CREATIVE crafty parishioners are nearing the completion of a labour of love to mark their church’s 100 years.

Churchgoers have been meeting for several months on a weekly basis to create what promises to be a spectacular wallhanging to celebrate for ever, Yelverton Catholic Church centenary.

The mostly female team have been working on individual pieces of needlework portraying landmarks of the parish which will be sewn together around a form of a Crucifixion cross in the centre. The separate squares, around 40 in total, will be bounded by an artistic starry sky and a horizon of Dartmoor tors.
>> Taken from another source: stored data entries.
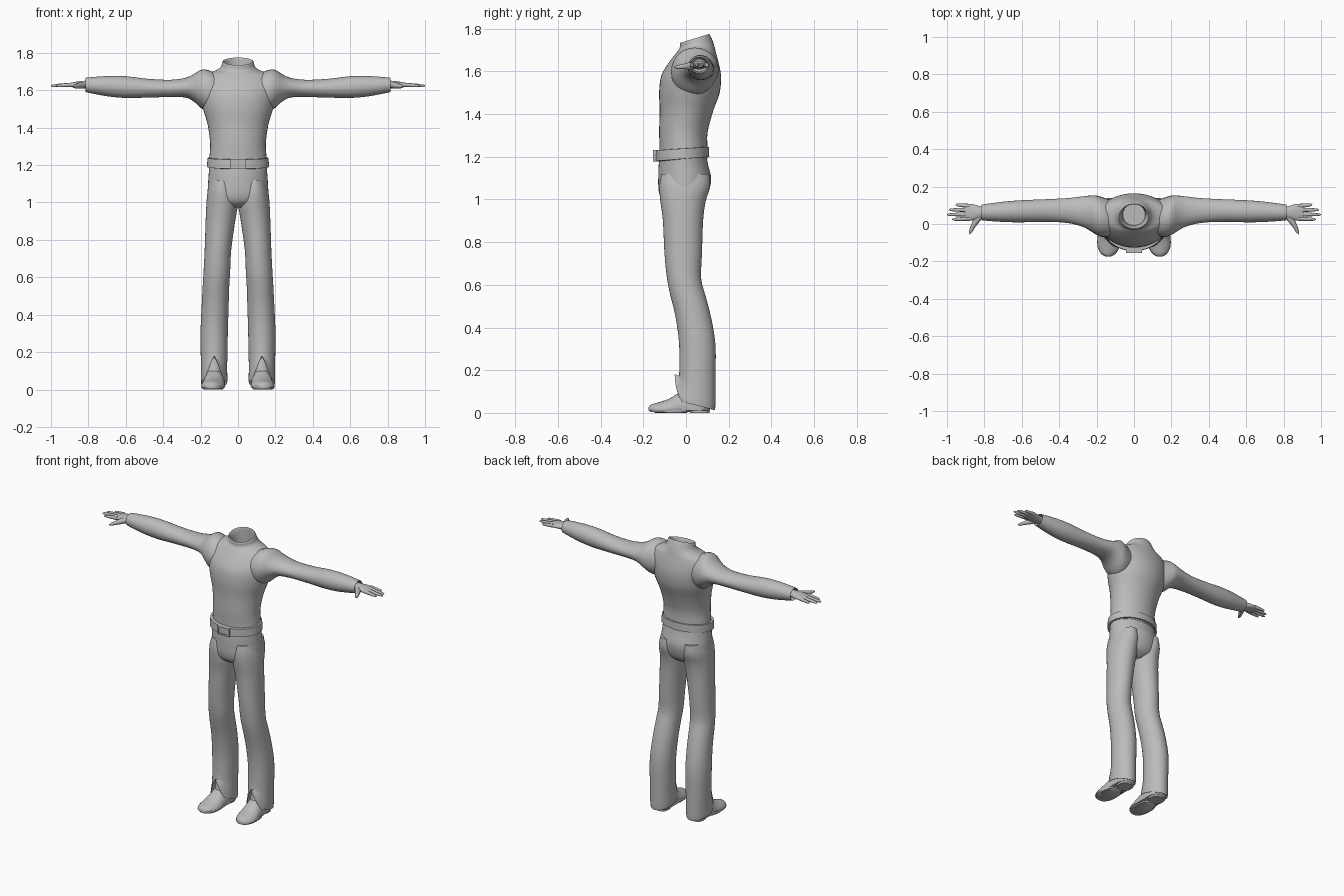
import bpy, bmesh, math
from mathutils import Vector

grey = bpy.data.materials.new("plain grey")
grey.diffuse_color = (0.5, 0.5, 0.5, 1)


def finish(name, bm, mirror=False, angle=50):
    bmesh.ops.recalc_face_normals(bm, faces=bm.faces[:])
    me = bpy.data.meshes.new(name)
    bm.to_mesh(me)
    bm.free()
    me.materials.append(grey)
    ob = bpy.data.objects.new(name, me)
    bpy.context.collection.objects.link(ob)
    bpy.ops.object.select_all(action='DESELECT')
    ob.select_set(True)
    bpy.context.view_layer.objects.active = ob
    bpy.ops.object.shade_smooth_by_angle(angle=math.radians(angle))
    if mirror:
        ob.modifiers.new("mirror", 'MIRROR').use_mirror_merge = False
    return ob


def smooth_rows(rows, k):
    """Catmull-Rom in-betweens for a list of ring parameters."""
    if k == 1:
        return rows
    out = []
    for i in range(len(rows) - 1):
        p = [rows[max(0, min(len(rows) - 1, i + d))] for d in (-1, 0, 1, 2)]
        for j in range(k):
            t = j / k
            out.append(tuple(0.5 * (2 * b + (c - a) * t + (2*a - 5*b + 4*c - d) * t * t
                                    + (3*b - a - 3*c + d) * t ** 3) for a, b, c, d in zip(*p)))
    return out + [rows[-1]]


def loft(name, axis, rows, n=28, k=3, mirror=False, power=1.0, floor=None, lift=None, angle=50):
    """Skin rings. Row: position on axis, centre a, centre b, radius a, radius b, tilt."""
    bm = bmesh.new()
    rings = []
    rows = smooth_rows([tuple(r) + (0,) * (6 - len(r)) for r in rows], k)
    for t, a, b, ra, rb, tilt in rows:
        ring = []
        for i in range(n):
            th = 2 * math.pi * i / n
            c, s = math.cos(th), math.sin(th)
            c = math.copysign(abs(c) ** power, c)
            s = math.copysign(abs(s) ** power, s)
            u, v, w = a + ra * c, b + rb * s, t + tilt * s
            if floor is not None:
                v = max(v, floor)
            if lift:
                w += lift(t, c, s)
            co = {'Z': (u, v, w), 'X': (w, u, v), 'Y': (u, w, v)}[axis]
            ring.append(bm.verts.new(co))
        rings.append(ring)
    for r0, r1 in zip(rings, rings[1:]):
        for i in range(n):
            bm.faces.new((r0[i], r0[(i + 1) % n], r1[(i + 1) % n], r1[i]))
    bm.faces.new(rings[0])
    bm.faces.new(rings[-1])
    return finish(name, bm, mirror, angle)


def box(name, centre, size):
    bm = bmesh.new()
    bmesh.ops.create_cube(bm, size=1)
    for v in bm.verts:
        v.co = [centre[i] + v.co[i] * size[i] for i in range(3)]
    return finish(name, bm, angle=30)


def tube(name, pts, radii, n=10):
    """Tapered finger along a path."""
    bm = bmesh.new()
    pts = [Vector(p) for p in pts]
    rings = []
    for i, p in enumerate(pts):
        d = (pts[min(i + 1, len(pts) - 1)] - pts[max(i - 1, 0)]).normalized()
        side = d.cross(Vector((0, 0, 1))).normalized()
        up = side.cross(d)
        rings.append([bm.verts.new(p + radii[i] * (side * math.cos(2 * math.pi * j / n)
                                   + up * math.sin(2 * math.pi * j / n))) for j in range(n)])
    for r0, r1 in zip(rings, rings[1:]):
        for j in range(n):
            bm.faces.new((r0[j], r0[(j + 1) % n], r1[(j + 1) % n], r1[j]))
    bm.faces.new(rings[0])
    bm.faces.new(rings[-1])
    return finish(name, bm, True)


# Shirt body with raised collar and hollow neck
loft("shirt_body", 'Z', [
    (1.19, 0, -.012, .158, .112), (1.25, 0, -.012, .152, .112), (1.32, 0, -.012, .149, .114),
    (1.42, 0, .003, .163, .126), (1.50, 0, .016, .187, .142), (1.58, 0, .024, .202, .14),
    (1.64, 0, .036, .205, .117), (1.685, 0, .047, .175, .094), (1.705, 0, .05, .12, .085, .005),
    (1.725, 0, .049, .092, .078, .012), (1.75, 0, .042, .084, .071, .02),
    (1.752, 0, .042, .076, .064, .02), (1.72, 0, .046, .066, .06, .018),
    (1.66, 0, .05, .06, .058, 0)], n=40, k=3)

# Sleeves
loft("sleeve", 'X', [
    (.10, .03, 1.59, .09, .09), (.16, .035, 1.598, .105, .11), (.20, .047, 1.608, .105, .101),
    (.235, .058, 1.613, .094, .074), (.28, .067, 1.614, .08, .053), (.36, .072, 1.61, .066, .046),
    (.48, .072, 1.611, .06, .05), (.60, .068, 1.617, .059, .058), (.70, .065, 1.622, .054, .054),
    (.805, .062, 1.628, .043, .04), (.812, .062, 1.628, .039, .036), (.79, .062, 1.628, .034, .03)],
    mirror=True)

# Hands
loft("palm", 'X', [
    (.78, .062, 1.63, .028, .022), (.82, .062, 1.63, .032, .021), (.85, .062, 1.63, .041, .018),
    (.885, .063, 1.629, .045, .013), (.905, .063, 1.628, .042, .009)], n=20, mirror=True)
for label, y0, y1, tip in (("index", .029, .024, .972), ("middle", .052, .050, 1.0),
                           ("ring", .075, .076, .99), ("little", .096, .103, .953)):
    pts = [(.88 + (tip - .88) * f, y0 + (y1 - y0) * f, 1.63 - .006 * f) for f in (0, .35, .7, .93, 1)]
    tube(label + "_finger", pts, (.012, .0105, .009, .0065, .002))
tube("thumb", [(.82, .045, 1.628), (.845, .015, 1.625), (.862, -.015, 1.622),
               (.874, -.04, 1.62), (.88, -.055, 1.62)], (.016, .017, .012, .0095, .003))

# Belt and buckle
loft("belt", 'Z', [
    (1.188, 0, -.02, .145, .11, .01), (1.19, 0, -.018, .166, .127, .01),
    (1.238, 0, -.018, .163, .125, .008), (1.24, 0, -.018, .14, .10, .008)], n=48, k=1, angle=30)
for x in (-1, 1):
    box("buckle_side", (x * .036, -.145, 1.205), (.012, .018, .052))
for z in (1.183, 1.227):
    box("buckle_bar", (0, -.145, z), (.084, .018, .009))
box("buckle_plate", (0, -.143, 1.205), (.074, .012, .044))

# Trousers: hips
loft("trouser_hips", 'Z', [
    (1.22, 0, -.014, .154, .106), (1.16, 0, -.012, .156, .116), (1.10, 0, -.006, .160, .124),
    (1.04, 0, -.010, .160, .118), (1.0, 0, -.012, .13, .10), (.972, 0, -.012, .06, .06)], n=40)


# Trouser legs with the front of the hem cut to a V
def hem_cut(t, c, s):
    if t > .16:
        return 0
    front = max(0, 1 - abs(c) / .75) if s < 0 else 0
    return front * (.17 - t) * .9


loft("trouser_leg", 'Z', [
    (1.12, .085, -.003, .06, .112), (1.06, .085, -.006, .077, .119), (.99, .085, -.014, .084, .106),
    (.90, .094, -.014, .079, .094), (.75, .107, -.013, .071, .088), (.63, .113, -.009, .071, .080),
    (.55, .118, .009, .071, .082), (.45, .122, .034, .072, .083), (.32, .127, .053, .073, .085),
    (.17, .128, .053, .071, .085, -.004), (.12, .128, .05, .070, .088, -.01),
    (.045, .128, .042, .071, .095, -.022), (.05, .128, .042, .066, .089, -.022),
    (.17, .128, .05, .06, .075, 0)], n=36, mirror=True, lift=hem_cut)

# Shoes: upper, ankle, sole and heel
loft("shoe_upper", 'Y', [
    (.112, .126, .03, .02, .03), (.10, .126, .03, .045, .06), (.06, .126, .03, .056, .085),
    (.01, .127, .03, .057, .088), (-.04, .129, .022, .060, .068), (-.08, .132, .016, .064, .05),
    (-.12, .135, .014, .060, .038), (-.15, .137, .014, .046, .030), (-.168, .138, .014, .027, .022),
    (-.175, .138, .014, .008, .012)], n=28, mirror=True, floor=.012)
loft("shoe_ankle", 'Z', [
    (.06, .127, .03, .05, .068), (.12, .127, .035, .045, .055), (.24, .127, .045, .04, .05)],
    n=24, mirror=True)
loft("shoe_sole", 'Z', [(.004, .134, -.075, .057, .094), (.022, .134, -.075, .060, .098)],
     n=32, k=1, mirror=True, power=.85)
loft("shoe_heel", 'Z', [(0, .126, .065, .047, .045), (.034, .126, .063, .050, .049)],
     n=28, k=1, mirror=True, power=.75)
# Ball of the foot rests on the ground
loft("shoe_tread", 'Z', [(0, .133, -.07, .050, .075), (.01, .134, -.073, .056, .088)],
     n=32, k=1, mirror=True, power=.85)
The mini-artworks will be joined in a fabric collage and illustrates the parish which stretches across many miles of villages, towns, countryside and Dartmoor, and includes Roborough, Ivybridge, Two Bridges, Princetown and up the rivers Tavy and Walkham.

Elizabeth Bailey, of the congregation and experienced seamstress, co-ordinated the project and marshalled the sewers. She said: “I’m so pleased at how the wallhanging is progressing, we’re on course to finish in time for the centenary service in September. The ladies have been fantastic. They’re so dedicated and take it really seriously. I’m so proud of them and what they’ve achieved, both as a team and individually. This is going to be a very fitting focal point of the celebrations.

“Not only is it the centrepiece for this important historical year, but will be here forever as a reminder of what we have achieved over the decades and what a large parish it is that unites us, compared with smaller Church of England parishes and therefore, what different backgrounds people come from to make up our congregations and community.”

The work of art will be hung in the church permanently and unveiled at a special centenary service with Parish Catholic Priest Fr. Cyriacus Uzochukwu.

Elizabeth said: “The very act of coming together to create the hanging is special and gave us a chance to meet different people who we wouldn’t meet because we attend different services.”

She especially praised those beginners who took part: “Some told me they didn’t think they had the skills to contribute, because we had people of every level of ability and experience sewing. I admire them for taking the plunge. One lady was adamant she couldn’t do it, but she turned out to be very good and came up with some very creative ideas.”

Anne Barons said: “I’m really enjoying contributing. I love sewing. It’s a great way of meeting different people. I come from a farming background, so I made the drystone wall and gate design. I’m excited to see the hanging on the wall.”

A list of sewers and their work will be included on the hanging.